Last year, MIT neuroscientists Xu Liu and Steve Ramirez manipulated the memory of a mouse. In a fascinating and mildly troubling breakthrough caused by a laser and the protein channelrhodopsin, they “activated” fear memories in a mouse. The impetus, says Ramirez, was the awful feeling of a break-up, the desire, Eternal Sunshine-style, to erase the […]Continue reading
Why you should listen
Steve is a graduate student at MIT’s Brain and Cognitive Sciences department pursuing a Ph.D. in neuroscience. His work focuses on finding where single memories are located throughout the brain, genetically tricking the brain cells that house these memories to respond to brief pulses of light, and then using these same flickers of light to reactivate, erase and implant memories. The goals of his research are twofold: to figure out how the brain gives rise to the seemingly ephemeral process of memory, and to predict what happens when specific brain pieces breakdown to impair cognition. His work has been published in Science and covered by New Scientist, Discover, Scientific American, and Gizmodo.
Ramirez aims to be a professor who runs a lab that plucks questions from the tree of science fiction to ground them in experimental reality.
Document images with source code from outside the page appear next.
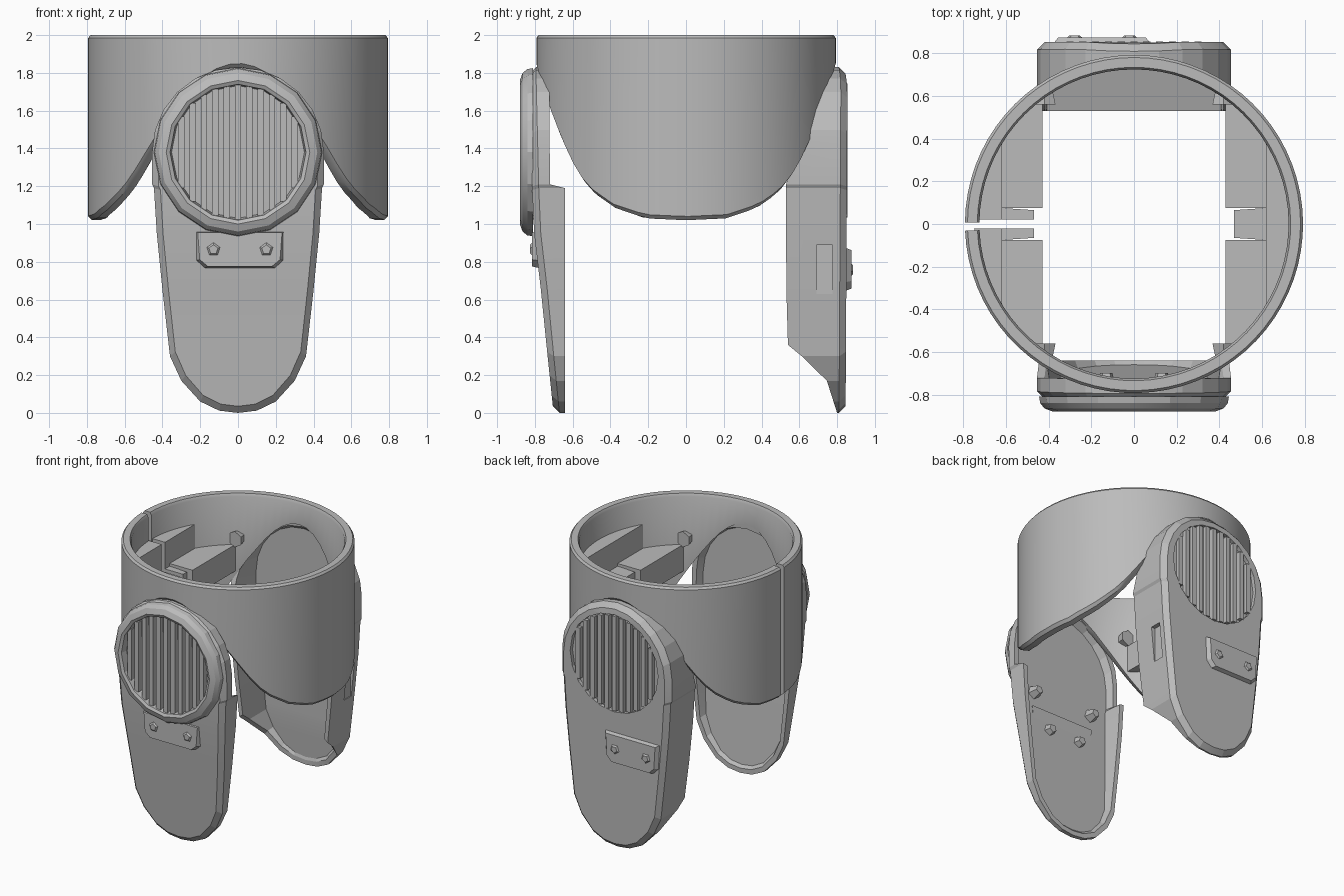
import bpy, bmesh, math
from mathutils import Matrix, Vector

cube = bpy.data.objects.get("Cube")
if cube:
    bpy.data.objects.remove(cube)

grey = bpy.data.materials.new("plain grey")
grey.use_nodes = True
grey.diffuse_color = (0.5, 0.5, 0.5, 1)
grey.node_tree.nodes["Principled BSDF"].inputs["Base Color"].default_value = (0.5, 0.5, 0.5, 1)


def shade(ob, angle):
    bpy.ops.object.select_all(action="DESELECT")
    ob.select_set(True)
    bpy.context.view_layer.objects.active = ob
    bpy.ops.object.shade_smooth_by_angle(angle=math.radians(angle))


def finish(name, bm, angle=20):
    bmesh.ops.recalc_face_normals(bm, faces=bm.faces)
    mesh = bpy.data.meshes.new(name)
    bm.to_mesh(mesh)
    bm.free()
    mesh.materials.append(grey)
    ob = bpy.data.objects.new(name, mesh)
    bpy.context.collection.objects.link(ob)
    shade(ob, angle)
    return ob


def lerp(table, v):
    """Piecewise linear lookup in a list of (key, value) pairs."""
    for (a, p), (b, q) in zip(table, table[1:]):
        if v <= b:
            return p + (q - p) * max(0, (v - a) / (b - a))
    return table[-1][1]


def loft(bm, rings, closed=True):
    """Join equal point rings into a skin; returns the vertex rings."""
    vs = [[bm.verts.new(p) for p in r] for r in rings]
    n = len(vs[0])
    for a, b in zip(vs, vs[1:]):
        for i in range(n if closed else n - 1):
            j = (i + 1) % n
            bm.faces.new((a[i], a[j], b[j], b[i]))
    return vs


def solid(name, ring_a, ring_b):
    """Closed solid between two point rings."""
    bm = bmesh.new()
    for ring in loft(bm, [ring_a, ring_b]):
        bm.faces.new(ring)
    return finish(name, bm)


def box(name, lo, hi):
    bm = bmesh.new()
    size = Vector(hi) - Vector(lo)
    mid = (Vector(hi) + Vector(lo)) / 2
    bmesh.ops.create_cube(bm, size=1, matrix=Matrix.Translation(mid) @ Matrix.Diagonal(size.to_4d()))
    return finish(name, bm)


def prism(name, pts, z0, z1):
    return solid(name, *[[(x, y, z) for x, y in pts] for z in (z0, z1)])


def cone(name, at, r0, r1, depth, sides, axis_y=1):
    """Cone or cylinder pointing along +y or -y."""
    bm = bmesh.new()
    turn = Matrix.Rotation(-axis_y * math.pi / 2, 4, "X")
    bmesh.ops.create_cone(bm, cap_ends=True, segments=sides, radius1=r0, radius2=r1,
                          depth=depth, matrix=Matrix.Translation(at) @ turn)
    return finish(name, bm)


def cut(ob, cutter):
    cutter.hide_render = True
    mod = ob.modifiers.new("cut", "BOOLEAN")
    mod.object = cutter
    mod.operation = "DIFFERENCE"
    mod.solver = "EXACT"
    bpy.context.view_layer.objects.active = ob
    bpy.ops.object.modifier_apply(modifier=mod.name)
    bpy.data.objects.remove(cutter)
    shade(ob, 10)


# Collar: split ring with arched openings at front and back
R, R_IN, N = 0.793, 0.725, 72
hem = [(0, 1.02), (0.2, 1.03), (0.35, 1.085), (0.45, 1.16), (0.5, 1.22), (0.55, 1.31),
       (0.6, 1.43), (0.66, 1.6), (0.7, 1.74), (0.725, 1.83)]
sections = []
for i in range(N + 1):
    t = -math.pi + 0.04 + (2 * math.pi - 0.05) * i / N
    c, s = math.cos(t), math.sin(t)
    z = lerp(hem, abs(s) * R_IN)
    sections.append([(r * c, r * s, h) for r, h in
                     ((R, z + 0.02), (R, 1.985), (R - 0.012, 2), (R_IN + 0.01, 2), (R_IN, 1.98), (R_IN, z), (R - 0.02, z))])
bm = bmesh.new()
rings = loft(bm, sections)
bm.faces.new(rings[0])
bm.faces.new(rings[-1])
finish("collar", bm, 35)

# Tongue outline shared by front and back panels: straight taper, round ends
half = [(0, 0), (0.1, 0.012), (0.2, 0.06), (0.3, 0.17), (0.36, 0.3), (0.367, 0.36),
        (0.4, 0.65), (0.43, 0.95), (0.445, 1.19), (0.455, 1.21)]
half += [(0.455 * math.cos(a), 1.38 + 0.45 * math.sin(a)) for a in (math.radians(d) for d in range(0, 90, 15))]
half.append((0, 1.83))
outline = half + [(-x, z) for x, z in half[-2:0:-1]]


def tongue(name, rim, floor, face, out):
    """Hollow tongue; rim, floor and face tables give y by height, out is the outward y sign."""
    def ring(inset, table, shift=0):
        return [(x * (1 - inset / 0.45), lerp(table, z) + shift * out, 0.92 + (z - 0.92) * (1 - inset / 0.92))
                for x, z in outline]
    bm = bmesh.new()
    vs = loft(bm, [ring(0.055, floor), ring(0.035, rim), ring(0, rim), ring(0, face, -0.035), ring(0.035, face)])
    n = len(outline)
    for loop in (vs[0], vs[-1]):
        for i in range(n // 2):
            quad = [loop[i], loop[i + 1], loop[(n - i - 1) % n], loop[(n - i) % n]]
            bm.faces.new(list(dict.fromkeys(quad)))
    return finish(name, bm, 10)


tongue("front_panel", [(0, -0.64), (1.19, -0.64), (1.21, -0.72), (1.83, -0.725)],
       [(0, -0.66), (0.3, -0.69), (0.76, -0.735), (1, -0.765), (1.83, -0.785)],
       [(0, -0.705), (0.3, -0.735), (0.76, -0.78), (1, -0.81), (1.83, -0.83)], -1)
back = tongue("back_panel", [(0, 0.8), (0.22, 0.73), (0.35, 0.54), (0.7, 0.53), (1.25, 0.53), (1.5, 0.63), (1.83, 0.77)],
              [(0, 0.805), (0.3, 0.785), (1.83, 0.785)],
              [(0, 0.845), (1.75, 0.855), (1.83, 0.845)], 1)

# Grille recess and one shallow slot in the left wall
cut(back, cone("recess_cutter", (0, 0.87, 1.39), 0.365, 0.365, 0.09, 20))
cut(back, box("slot_cutter", (0.392, 0.69, 0.63), (0.5, 0.775, 0.89)))

# Sloping shelf bridging the deep back panel
shelf = [(0.53, 1.16), (0.79, 1.24), (0.79, 1.2), (0.53, 1.12)]
solid("back_shelf", *[[(x, y, z) for y, z in shelf] for x in (-0.415, 0.415)])


# Vertical grille bars trimmed to a circle
def grille(name, y0, y1, zc):
    for i in range(-5, 6):
        x = i * 0.06
        h = math.sqrt(0.355 ** 2 - x * x)
        box(f"{name}_{i + 6}", (x - 0.017, y0, zc - h), (x + 0.017, y1, zc + h))


grille("front_grille_bar", -0.86, -0.8, 1.38)
grille("back_grille_bar", 0.815, 0.855, 1.39)

# Raised bezel around the front grille
bm = bmesh.new()
profile = [(0.445, -0.81), (0.44, -0.84), (0.42, -0.865), (0.38, -0.88), (0.36, -0.87), (0.35, -0.81)]
sides = 16
loft(bm, [[(r * math.cos(2 * math.pi * i / sides), y, 1.38 + r * math.sin(2 * math.pi * i / sides))
           for i in range(sides)] for r, y in profile + profile[:1]])
bmesh.ops.remove_doubles(bm, verts=bm.verts, dist=1e-5)
finish("front_bezel", bm)


# Sensor plates: bevelled trapezoids carrying two faceted studs
def sensor(name, xc, zc, w, h, y0, y1):
    out = 1 if y1 > y0 else -1
    outer, inner = [[(xc + a * w * k, y, zc + b * h * k) for a, b in
                     ((-0.8, -1), (0.8, -1), (1, -0.6), (1.05, 1), (-1.05, 1), (-1, -0.6))]
                    for k, y in ((1, y0), (0.85, y1))]
    solid(name + "_plate", outer, inner)
    for s in (-1, 1):
        cone(f"{name}_stud", (xc + s * w * 0.56, y1 - out * 0.005, zc), 0.06, 0.025, 0.03, 5, out)


sensor("front_sensor", 0.01, 0.865, 0.25, 0.105, -0.75, -0.815)
sensor("back_sensor", -0.15, 0.76, 0.23, 0.12, 0.83, 0.875)

# Bosses on the inside of the front panel
for s in (-1, 1):
    for x, z in ((0.25, 1.08), (0.13, 0.82)):
        cone("inner_boss", (s * x, -0.735, z), 0.05, 0.03, 0.07, 5)

# Inner brackets, pads and hinge knuckles on both sides; only the right side is split
for sx, gap in ((-1, 0.02), (1, 0)):
    for sy in (-1, 1):
        flip = lambda pts: [(sx * x, sy * y) for x, y in pts]
        prism("side_bracket", flip([(0.43, 0.075), (0.43, 0.6), (0.53, 0.53), (0.62, 0.42), (0.62, 0.075)]), 1.42, 1.62)
        prism("wall_pad", flip([(0.62, gap), (0.62, 0.42), (0.7, 0.27), (0.75, gap)]), 1.3, 1.8)
        cone("hinge_knuckle", (sx * 0.42, sy * 0.6, 1.67), 0.06, 0.04, 0.08, 6, sy)
        prism("bracket_stop", flip([(0.47, gap), (0.47, 0.065), (0.62, 0.075), (0.62, gap)]), 1.46, 1.6)
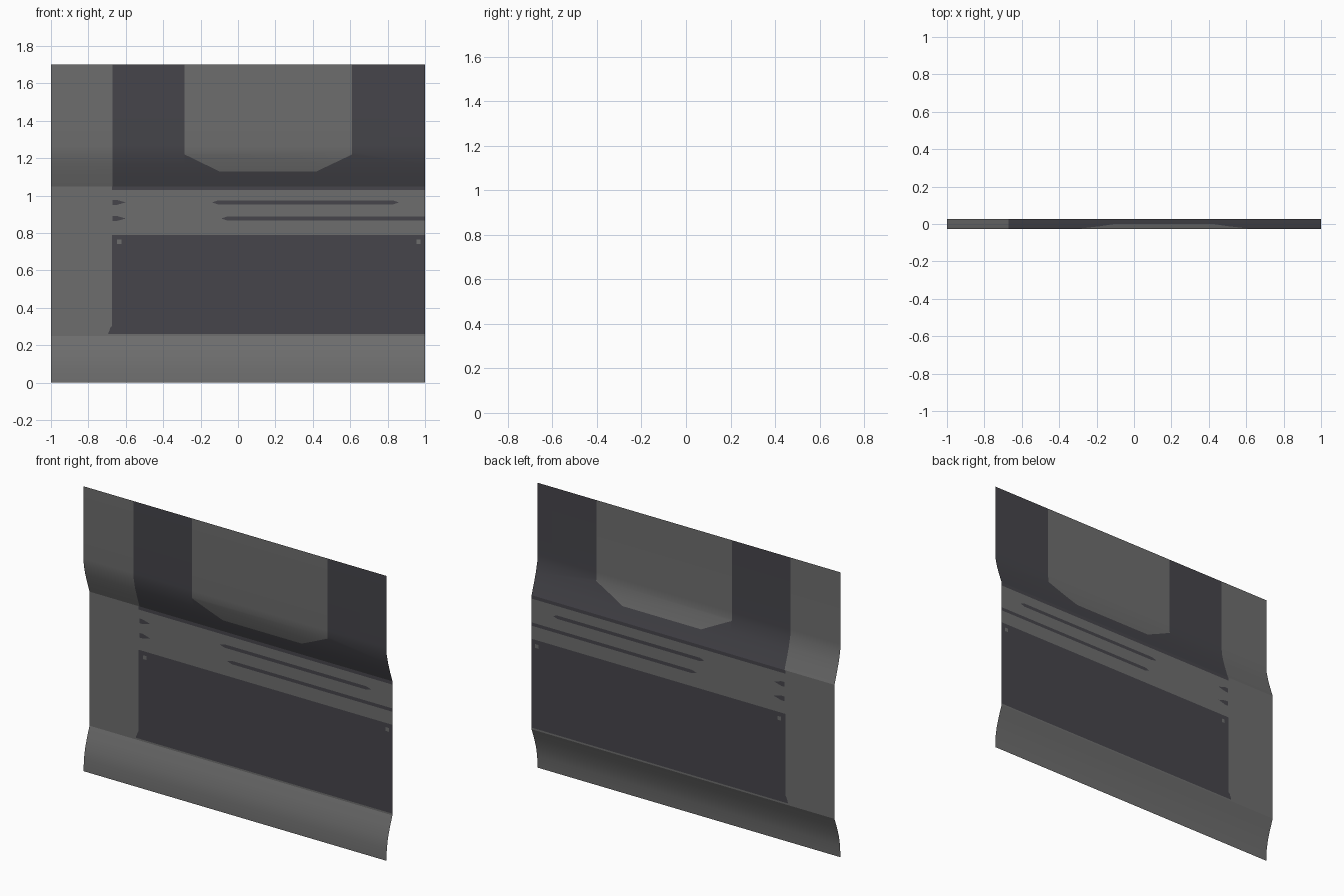
import bpy, bmesh
from mathutils import Vector

if "Cube" in bpy.data.objects:
    bpy.data.objects.remove(bpy.data.objects["Cube"])


def material(name, color):
    m = bpy.data.materials.new(name)
    m.diffuse_color = (*color, 1)
    m.use_nodes = True
    m.node_tree.nodes["Principled BSDF"].inputs["Base Color"].default_value = m.diffuse_color
    return m


MATS = [material("mid_grey", (0.155, 0.155, 0.155)),
        material("dark_slate", (0.061, 0.060, 0.070))]
LIGHT, DARK = 0, 1
EPS = 1e-4


def rect(x0, x1, z0, z1):
    return [(x0, z0), (x1, z0), (x1, z1), (x0, z1)]


def stripe(x0, x1, z, h, tip0=0.0, tip1=0.0):
    """Horizontal stripe with optional pointed ends."""
    pts = [(x0 + tip0, z - h), (x1 - tip1, z - h)]
    pts += [(x1, z)] if tip1 else []
    pts += [(x1 - tip1, z + h), (x0 + tip0, z + h)]
    pts += [(x0, z)] if tip0 else []
    return pts


def edges(poly):
    return zip(poly, poly[1:] + poly[:1])


def inside(poly, x, z):
    """Point in a convex, counter-clockwise polygon."""
    return all((b[0] - a[0]) * (z - a[1]) - (b[1] - a[1]) * (x - a[0]) > 0
               for a, b in edges(poly))


def overlaps(face, poly):
    fx = [v.co.x for v in face.verts]
    fz = [v.co.z for v in face.verts]
    px, pz = zip(*poly)
    return (min(fx) < max(px) - EPS and max(fx) > min(px) + EPS and
            min(fz) < max(pz) - EPS and max(fz) > min(pz) + EPS)


def panel(name, profile, regions):
    """Sheet swept along x from a (z, y) profile, with coloured regions cut in."""
    bm = bmesh.new()
    rows = [[bm.verts.new((x, y, z)) for x in (-1, 1)] for z, y in profile]
    for lo, hi in zip(rows, rows[1:]):
        bm.faces.new((lo[0], lo[1], hi[1], hi[0]))
    for poly, _ in regions:
        for a, b in edges(poly):
            faces = [f for f in bm.faces if overlaps(f, poly)]
            geom = faces + list({e for f in faces for e in f.edges}) \
                + list({v for f in faces for v in f.verts})
            bmesh.ops.bisect_plane(
                bm, geom=geom, dist=1e-5, plane_co=(a[0], 0, a[1]),
                plane_no=Vector((a[1] - b[1], 0, b[0] - a[0])).normalized())
    for f in bm.faces:
        f.smooth = True
        c = f.calc_center_median()
        for poly, colour in regions:
            if inside(poly, c.x, c.z):
                f.material_index = colour
    me = bpy.data.meshes.new(name)
    bm.to_mesh(me)
    bm.free()
    for m in MATS:
        me.materials.append(m)
    ob = bpy.data.objects.new(name, me)
    bpy.context.collection.objects.link(ob)


# Upper panel: flat, curving back to the crease, with a light window shape
panel("upper_panel",
      [(1.05, .028), (1.11, .007), (1.17, -.012), (1.23, -.026), (1.27, -.028), (1.7, -.028)],
      [(rect(-.67, 1, 1.05, 1.7), DARK),
       ([(-.10, 1.13), (.42, 1.13), (.61, 1.22), (.61, 1.7), (-.285, 1.7), (-.285, 1.22)], LIGHT)])

# Recessed middle panel: dark field, thin pointed stripes and small dots
middle = [(rect(-.675, 1, .30, .79), DARK),
          ([(-.695, .26), (1, .26), (1, .30), (-.68, .30)], DARK),
          (rect(-.675, 1, 1.03, 1.05), DARK),
          (stripe(-.14, .86, .964, .010, .03, .03), DARK),
          (stripe(-.09, 1, .878, .010, .03), DARK)]
for z in (.964, .878):
    middle.append((stripe(-.67, -.60, z, .014, 0, .05), DARK))
for x in (-.635, .965):
    middle.append((rect(x - .011, x + .011, .742, .765), LIGHT))
panel("middle_panel", [(.25, .028), (1.05, .028)], middle)

# Lower panel: curves forward from the crease down to the bottom edge
panel("lower_panel",
      [(0, -.028), (.07, -.025), (.13, -.014), (.19, .005), (.25, .028)], [])
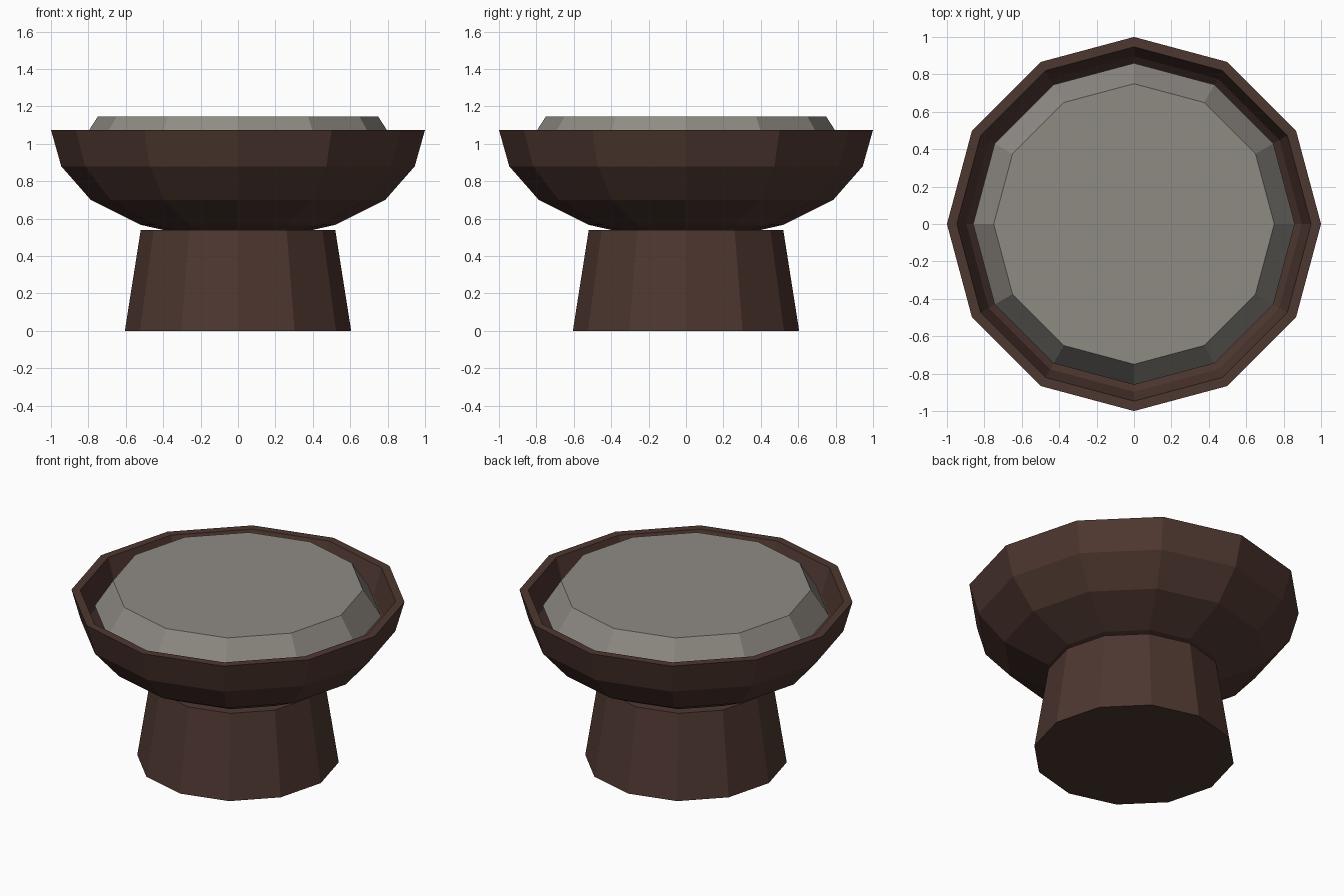
import bpy
import math

if "Cube" in bpy.data.objects:
    bpy.data.objects.remove(bpy.data.objects["Cube"])

SIDES = 12


def material(name, rgb):
    m = bpy.data.materials.new(name)
    m.diffuse_color = (*rgb, 1.0)
    m.use_nodes = True
    m.node_tree.nodes["Principled BSDF"].inputs["Base Color"].default_value = m.diffuse_color
    return m


def lathe(name, profile, mat):
    """Revolve (radius, z) points around z; a zero radius makes a pole."""
    verts, faces, rings = [], [], []
    for r, z in profile:
        start = len(verts)
        if r == 0:
            verts.append((0, 0, z))
            rings.append([start] * SIDES)
            continue
        for i in range(SIDES):
            a = 2 * math.pi * i / SIDES
            verts.append((r * math.cos(a), r * math.sin(a), z))
        rings.append(list(range(start, start + SIDES)))
    for lo, hi in zip(rings, rings[1:]):
        for i in range(SIDES):
            j = (i + 1) % SIDES
            quad = (lo[i], lo[j], hi[j], hi[i])
            faces.append(tuple(dict.fromkeys(quad)))
    # flat end caps where the profile does not end on the axis
    if profile[0][0] > 0:
        faces.append(tuple(reversed(rings[0])))
    if profile[-1][0] > 0:
        faces.append(tuple(rings[-1]))
    mesh = bpy.data.meshes.new(name)
    mesh.from_pydata(verts, [], faces)
    mesh.materials.append(mat)
    mesh.update()
    obj = bpy.data.objects.new(name, mesh)
    bpy.context.collection.objects.link(obj)
    return obj


wood = material("dark brown wood", (0.076, 0.038, 0.029))
grey = material("warm grey", (0.275, 0.258, 0.231))

# tapered foot
lathe("pedestal", [(0.605, 0), (0.52, 0.54)], wood)

# hollow bowl: outside, rim, then inside
lathe("bowl", [(0, 0.51), (0.40, 0.54), (0.52, 0.567), (0.787, 0.70),
               (0.945, 0.88), (1.0, 1.075),
               (0.947, 1.075), (0.897, 0.90), (0.755, 0.74),
               (0.50, 0.615), (0, 0.56)], wood)

# bevelled filling sitting inside the rim
lathe("filling", [(0.86, 0.975), (0.75, 1.145)], grey)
He believes that a team-oriented approach to science makes research and teaching far more exciting. When he’s not tinkering with memories in the lab, Ramirez also enjoys running and cheering on every sports team in the city of Boston.
Steve Ramirez’s TED talk
Steve Ramirez on the TED Blog
Total Recall, Eternal Sunshine of the Spotless Mind, Inception. In today’s talk, MIT neuroscientists Steve Ramirez and Xu Liu admit that their latest study — in which they located a specific memory in a mouse’s brain and designed a system to activate and deactivate it at will — might remind people of these movies. And there […]Continue reading